DATA UNDER STUDY below:
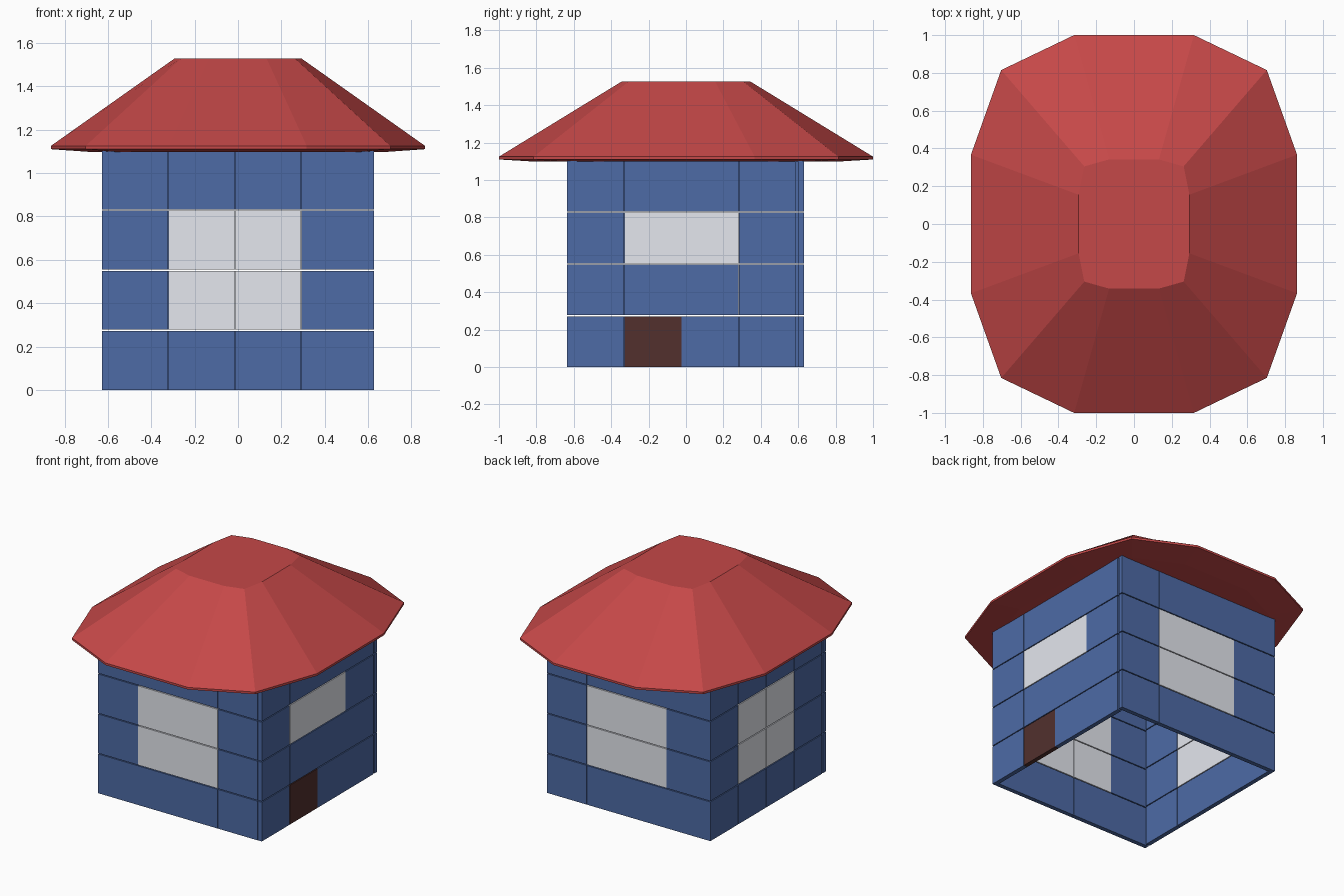
import bpy, bmesh
from math import radians
from mathutils import Matrix, Vector

if "Cube" in bpy.data.objects:
    bpy.data.objects.remove(bpy.data.objects["Cube"])


def material(name, rgb):
    m = bpy.data.materials.new(name)
    m.diffuse_color = (*rgb, 1)
    m.use_nodes = True
    m.node_tree.nodes["Principled BSDF"].inputs["Base Color"].default_value = m.diffuse_color
    return m


BLUE = material("wall_blue", (0.075, 0.145, 0.38))
PALE = material("window_pale", (0.78, 0.80, 0.86))
BROWN = material("door_brown", (0.085, 0.03, 0.027))
RED = material("roof_red", (0.56, 0.065, 0.065))


def finish(name, bm, mat):
    bmesh.ops.recalc_face_normals(bm, faces=bm.faces)
    me = bpy.data.meshes.new(name)
    bm.to_mesh(me)
    bm.free()
    me.materials.append(mat)
    ob = bpy.data.objects.new(name, me)
    bpy.context.collection.objects.link(ob)


W, H, T = 0.3065, 0.2775, 0.03   # panel pitch across, pitch up, thickness
GAP_X, GAP_Z = 0.002, 0.006


def panel(name, frame, col, row, mat):
    size = (W - GAP_X, T, H - GAP_Z)
    pos = ((col + 0.5) * W, T / 2, row * H + size[2] / 2)
    bm = bmesh.new()
    bmesh.ops.create_cube(bm, size=1, matrix=frame @ Matrix.Translation(pos)
                          @ Matrix.Diagonal((*size, 1)))
    finish(name, bm, mat)


# Four walls in a pinwheel; each starts at the outer corner left of it
square = [(c, r) for c in (1, 2) for r in (1, 2)]
walls = [
    ("front", (-0.628, -0.637), 0, square, []),
    ("right", (0.628, -0.637), 90, [(1, 2), (2, 2)], [(1, 0)]),
    ("back", (0.628, 0.63), 180, square, []),
    ("left", (-0.628, 0.63), 270, square, []),
]
for side, corner, angle, windows, doors in walls:
    frame = (Matrix.Translation((*corner, 0))
             @ Matrix.Rotation(radians(angle), 4, 'Z'))
    for col in range(4):
        for row in range(4):
            kind, mat = "wall_panel", BLUE
            if (col, row) in windows:
                kind, mat = "window", PALE
            elif (col, row) in doors:
                kind, mat = "door", BROWN
            panel(f"{side}_{kind}_{col}_{row}", frame, col, row, mat)


# Roof: twelve-sided rings from the underside up to the small top
def ring(quarter, scale=1.0):
    a = [(x * scale, y * scale) for x, y in quarter]
    return (a + [(-x, y) for x, y in reversed(a)] + [(-x, -y) for x, y in a]
            + [(x, -y) for x, y in reversed(a)])


eave = [(0.863, 0.367), (0.703, 0.815), (0.317, 1.0)]
crown = [(0.293, 0.155), (0.263, 0.305), (0.132, 0.342)]
levels = [(ring(eave, 0.8), 1.098), (ring(eave), 1.11),
          (ring(eave), 1.125), (ring(crown), 1.528)]
bm = bmesh.new()
loops = [[bm.verts.new((x, y, z)) for x, y in pts] for pts, z in levels]
for low, high in zip(loops, loops[1:]):
    for i in range(12):
        j = (i + 1) % 12
        bm.faces.new((low[i], low[j], high[j], high[i]))
bm.faces.new(loops[0])
bm.faces.new(loops[-1])
finish("roof", bm, RED)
End of DATA UNDER STUDY.
→ **EXERCISE PROMPT**
Among the lines above, which ones include the word "walls"? Copy them.

→ **SOLUTION**
# Four walls in a pinwheel; each starts at the outer corner left of it
walls = [
for side, corner, angle, windows, doors in walls:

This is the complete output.